> [Task item]:
Search the listing for the word "index" and return each line that contains it.

> [Information shown]:
◆ ◆ ◆ ◆ ◆ ◆ ◆

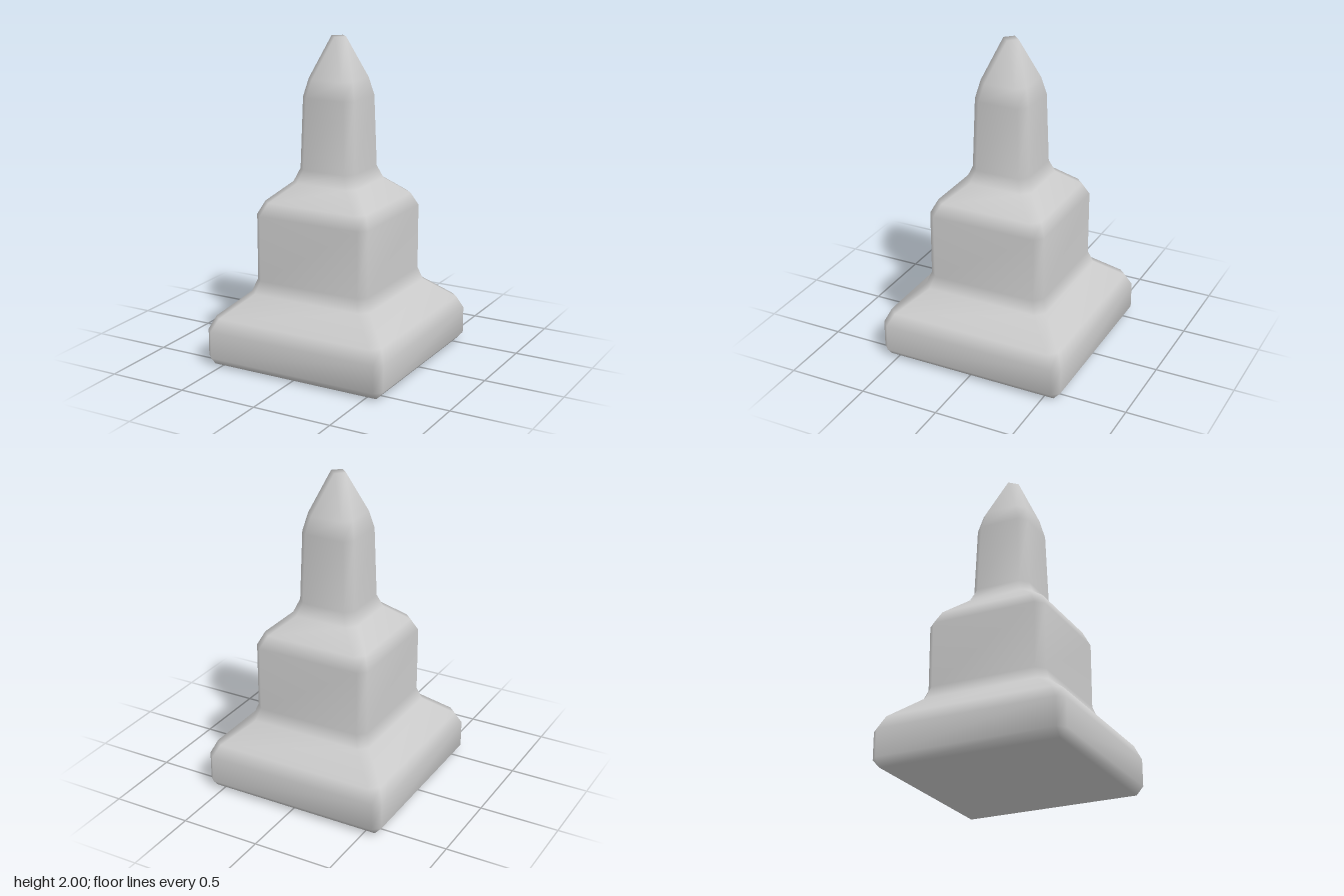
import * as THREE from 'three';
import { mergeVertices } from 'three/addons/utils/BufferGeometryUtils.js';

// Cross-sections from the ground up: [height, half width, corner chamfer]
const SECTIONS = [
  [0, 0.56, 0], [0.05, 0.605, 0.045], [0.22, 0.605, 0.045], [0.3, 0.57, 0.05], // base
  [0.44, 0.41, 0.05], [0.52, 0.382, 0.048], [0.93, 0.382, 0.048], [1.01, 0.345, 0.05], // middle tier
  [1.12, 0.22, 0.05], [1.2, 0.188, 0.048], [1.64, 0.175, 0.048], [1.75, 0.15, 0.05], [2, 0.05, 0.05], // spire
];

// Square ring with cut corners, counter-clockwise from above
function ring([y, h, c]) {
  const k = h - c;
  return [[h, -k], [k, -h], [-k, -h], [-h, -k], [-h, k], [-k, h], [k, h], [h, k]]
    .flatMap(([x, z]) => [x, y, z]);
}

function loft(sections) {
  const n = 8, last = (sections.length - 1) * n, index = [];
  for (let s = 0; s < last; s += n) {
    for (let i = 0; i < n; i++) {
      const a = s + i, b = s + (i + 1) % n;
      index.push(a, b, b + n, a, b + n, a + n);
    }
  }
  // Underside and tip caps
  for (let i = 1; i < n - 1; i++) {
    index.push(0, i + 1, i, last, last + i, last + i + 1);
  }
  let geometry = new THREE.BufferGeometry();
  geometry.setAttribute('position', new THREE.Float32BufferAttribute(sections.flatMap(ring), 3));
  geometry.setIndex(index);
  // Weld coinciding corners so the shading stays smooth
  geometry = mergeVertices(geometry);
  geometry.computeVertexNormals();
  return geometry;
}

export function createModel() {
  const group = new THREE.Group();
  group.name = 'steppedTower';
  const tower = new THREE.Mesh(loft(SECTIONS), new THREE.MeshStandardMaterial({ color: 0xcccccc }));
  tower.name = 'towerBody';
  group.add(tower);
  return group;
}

◆ ◆ ◆ ◆ ◆ ◆ ◆

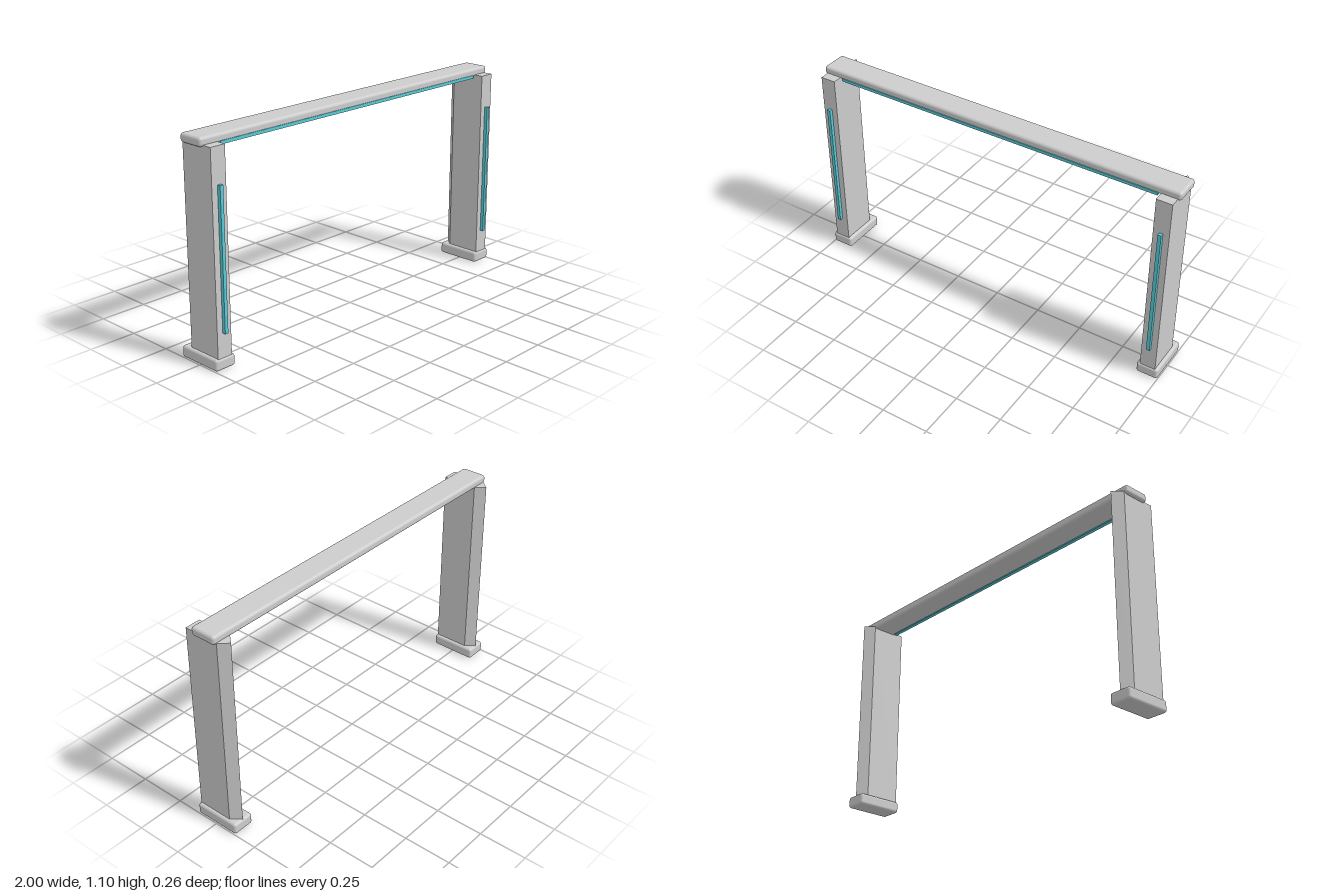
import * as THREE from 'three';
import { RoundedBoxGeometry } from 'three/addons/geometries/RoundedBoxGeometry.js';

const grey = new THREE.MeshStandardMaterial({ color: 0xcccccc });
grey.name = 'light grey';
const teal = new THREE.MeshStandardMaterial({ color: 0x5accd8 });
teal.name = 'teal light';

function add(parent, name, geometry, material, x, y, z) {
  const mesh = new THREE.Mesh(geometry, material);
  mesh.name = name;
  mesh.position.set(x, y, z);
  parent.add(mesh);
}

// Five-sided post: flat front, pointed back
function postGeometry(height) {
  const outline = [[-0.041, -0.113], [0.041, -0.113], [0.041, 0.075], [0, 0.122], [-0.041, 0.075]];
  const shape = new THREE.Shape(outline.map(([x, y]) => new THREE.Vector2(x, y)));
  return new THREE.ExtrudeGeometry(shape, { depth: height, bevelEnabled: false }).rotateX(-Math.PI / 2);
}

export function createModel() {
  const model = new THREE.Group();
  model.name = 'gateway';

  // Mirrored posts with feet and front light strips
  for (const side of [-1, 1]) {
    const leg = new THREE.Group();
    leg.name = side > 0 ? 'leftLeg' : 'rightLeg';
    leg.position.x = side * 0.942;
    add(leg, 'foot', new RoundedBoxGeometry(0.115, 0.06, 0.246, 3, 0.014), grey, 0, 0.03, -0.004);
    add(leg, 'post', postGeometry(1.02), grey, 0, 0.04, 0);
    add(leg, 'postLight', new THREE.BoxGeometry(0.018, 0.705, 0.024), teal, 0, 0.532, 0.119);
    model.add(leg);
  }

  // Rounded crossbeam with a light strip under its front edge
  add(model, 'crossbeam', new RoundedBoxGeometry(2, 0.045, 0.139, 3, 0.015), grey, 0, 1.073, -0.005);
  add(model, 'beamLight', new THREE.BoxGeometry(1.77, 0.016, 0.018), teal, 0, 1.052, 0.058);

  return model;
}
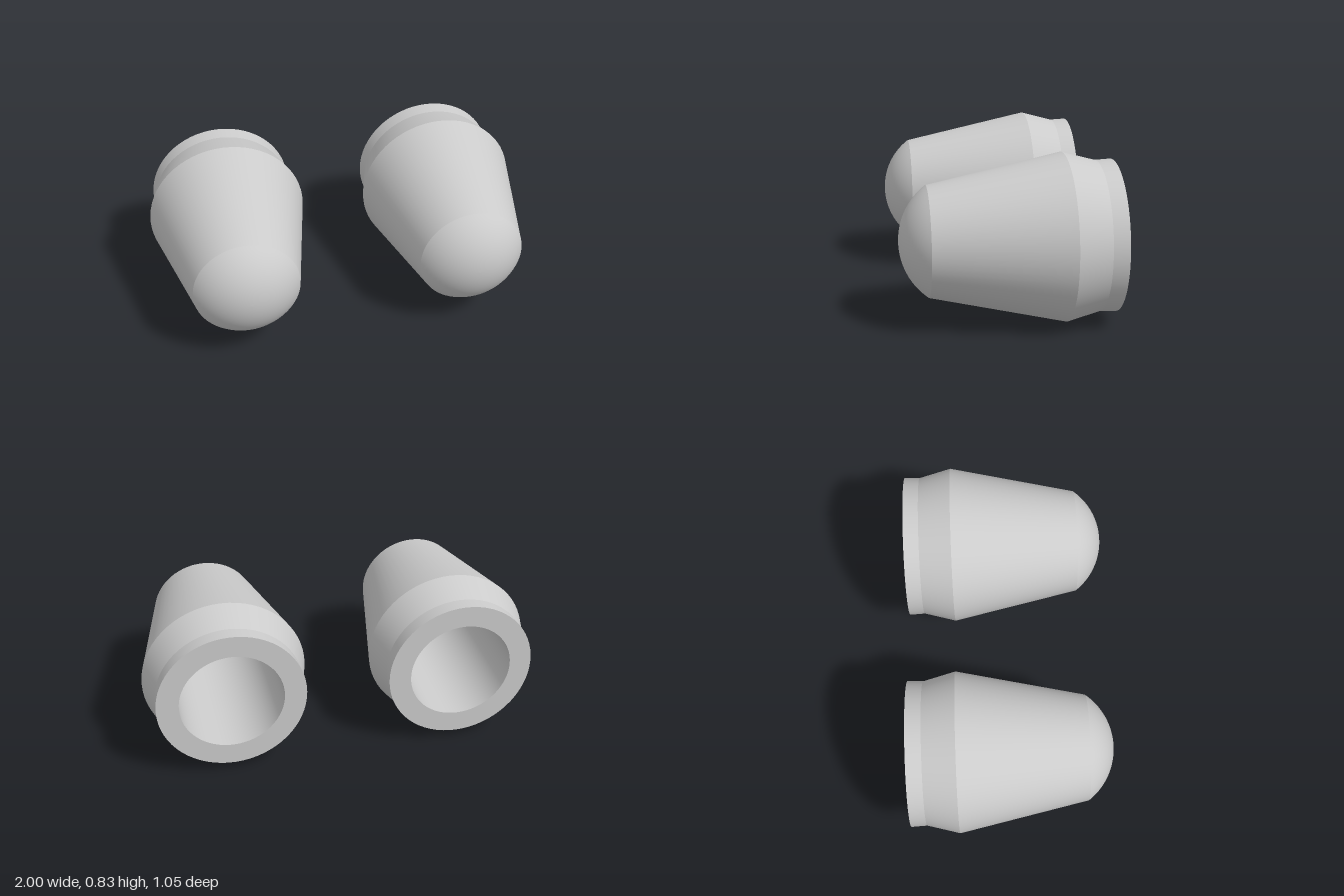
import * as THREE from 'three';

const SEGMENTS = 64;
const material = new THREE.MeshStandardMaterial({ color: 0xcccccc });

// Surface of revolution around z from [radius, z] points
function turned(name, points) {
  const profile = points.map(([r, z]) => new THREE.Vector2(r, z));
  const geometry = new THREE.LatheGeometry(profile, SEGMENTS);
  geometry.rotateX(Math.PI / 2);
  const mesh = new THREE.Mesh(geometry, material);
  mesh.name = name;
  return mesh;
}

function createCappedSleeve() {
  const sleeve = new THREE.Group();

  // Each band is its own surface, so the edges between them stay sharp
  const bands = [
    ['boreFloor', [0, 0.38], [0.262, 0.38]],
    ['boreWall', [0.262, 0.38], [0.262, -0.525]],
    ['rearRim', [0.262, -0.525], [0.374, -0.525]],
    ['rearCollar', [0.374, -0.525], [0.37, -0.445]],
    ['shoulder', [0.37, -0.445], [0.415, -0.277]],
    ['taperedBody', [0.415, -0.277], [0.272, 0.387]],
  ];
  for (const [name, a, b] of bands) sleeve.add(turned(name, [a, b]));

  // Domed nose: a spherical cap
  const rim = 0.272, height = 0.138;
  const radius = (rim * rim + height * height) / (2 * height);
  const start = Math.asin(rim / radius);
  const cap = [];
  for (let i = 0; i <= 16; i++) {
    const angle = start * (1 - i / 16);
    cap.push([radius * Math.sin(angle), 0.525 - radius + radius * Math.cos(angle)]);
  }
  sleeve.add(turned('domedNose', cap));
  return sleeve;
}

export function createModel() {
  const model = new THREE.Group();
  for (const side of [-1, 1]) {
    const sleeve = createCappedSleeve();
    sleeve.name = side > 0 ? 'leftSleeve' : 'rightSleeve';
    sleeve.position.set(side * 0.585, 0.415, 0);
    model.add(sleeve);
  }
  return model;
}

◆ ◆ ◆ ◆ ◆ ◆ ◆

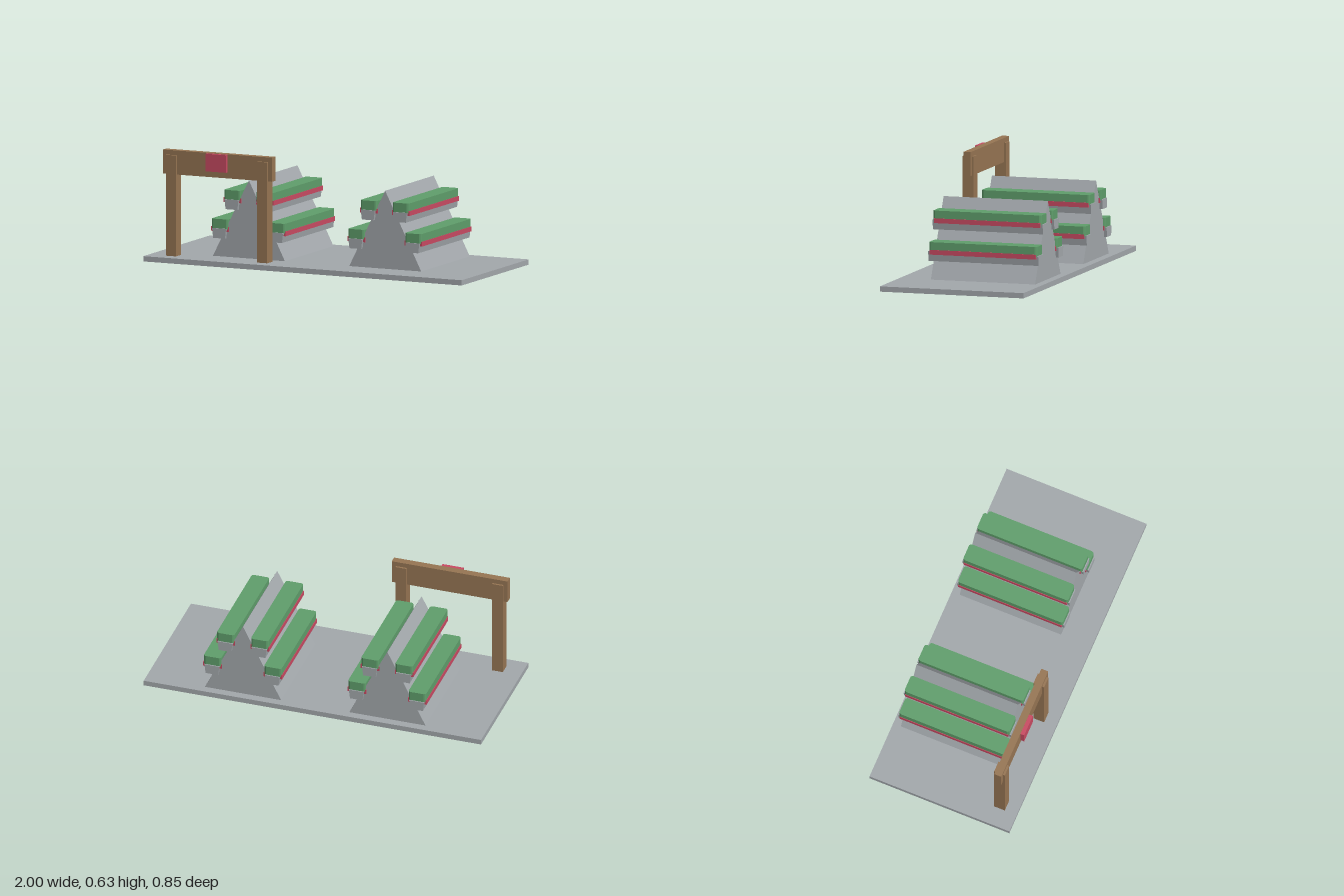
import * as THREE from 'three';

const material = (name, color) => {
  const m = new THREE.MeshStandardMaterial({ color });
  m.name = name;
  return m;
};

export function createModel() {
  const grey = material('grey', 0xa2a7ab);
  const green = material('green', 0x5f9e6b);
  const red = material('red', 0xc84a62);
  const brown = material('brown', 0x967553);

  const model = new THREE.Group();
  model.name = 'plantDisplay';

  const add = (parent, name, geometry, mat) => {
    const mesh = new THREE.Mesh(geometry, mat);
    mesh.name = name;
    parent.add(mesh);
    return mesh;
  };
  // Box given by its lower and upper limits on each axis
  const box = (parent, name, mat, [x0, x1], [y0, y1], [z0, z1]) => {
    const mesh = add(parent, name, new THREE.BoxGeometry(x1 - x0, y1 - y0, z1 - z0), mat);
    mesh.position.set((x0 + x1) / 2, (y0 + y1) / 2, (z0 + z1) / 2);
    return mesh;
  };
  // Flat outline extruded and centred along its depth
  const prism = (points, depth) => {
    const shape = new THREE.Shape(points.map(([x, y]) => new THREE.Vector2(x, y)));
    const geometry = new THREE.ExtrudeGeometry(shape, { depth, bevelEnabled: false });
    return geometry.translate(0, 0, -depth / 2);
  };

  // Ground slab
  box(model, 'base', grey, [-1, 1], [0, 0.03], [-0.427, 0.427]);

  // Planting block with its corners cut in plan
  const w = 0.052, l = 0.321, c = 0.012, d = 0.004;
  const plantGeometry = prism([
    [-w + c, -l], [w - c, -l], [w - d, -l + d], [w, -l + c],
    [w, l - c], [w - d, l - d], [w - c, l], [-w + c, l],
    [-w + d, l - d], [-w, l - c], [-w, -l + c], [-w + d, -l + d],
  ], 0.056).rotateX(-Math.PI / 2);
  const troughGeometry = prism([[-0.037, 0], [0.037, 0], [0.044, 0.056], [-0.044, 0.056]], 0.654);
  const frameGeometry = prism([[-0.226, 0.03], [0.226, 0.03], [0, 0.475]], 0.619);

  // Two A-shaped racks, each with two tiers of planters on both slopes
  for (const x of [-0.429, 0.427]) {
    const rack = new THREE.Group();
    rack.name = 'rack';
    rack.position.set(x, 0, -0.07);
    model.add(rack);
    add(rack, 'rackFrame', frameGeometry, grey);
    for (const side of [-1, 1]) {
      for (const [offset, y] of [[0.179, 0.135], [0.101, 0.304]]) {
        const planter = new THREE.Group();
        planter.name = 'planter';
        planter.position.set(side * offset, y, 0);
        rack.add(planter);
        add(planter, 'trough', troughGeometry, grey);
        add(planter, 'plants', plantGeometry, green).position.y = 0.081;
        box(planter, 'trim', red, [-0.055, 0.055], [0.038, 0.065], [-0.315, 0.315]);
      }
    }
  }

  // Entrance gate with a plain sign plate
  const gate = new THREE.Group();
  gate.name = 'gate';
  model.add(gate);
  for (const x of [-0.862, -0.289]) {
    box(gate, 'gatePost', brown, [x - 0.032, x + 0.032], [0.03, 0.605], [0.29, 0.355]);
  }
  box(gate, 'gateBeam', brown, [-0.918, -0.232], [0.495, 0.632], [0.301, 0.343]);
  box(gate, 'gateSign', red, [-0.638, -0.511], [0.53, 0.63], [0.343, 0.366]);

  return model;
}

◆ ◆ ◆ ◆ ◆ ◆ ◆

> [Answer to this task]:
  const n = 8, last = (sections.length - 1) * n, index = [];
      index.push(a, b, b + n, a, b + n, a + n);
    index.push(0, i + 1, i, last, last + i, last + i + 1);
  geometry.setIndex(index);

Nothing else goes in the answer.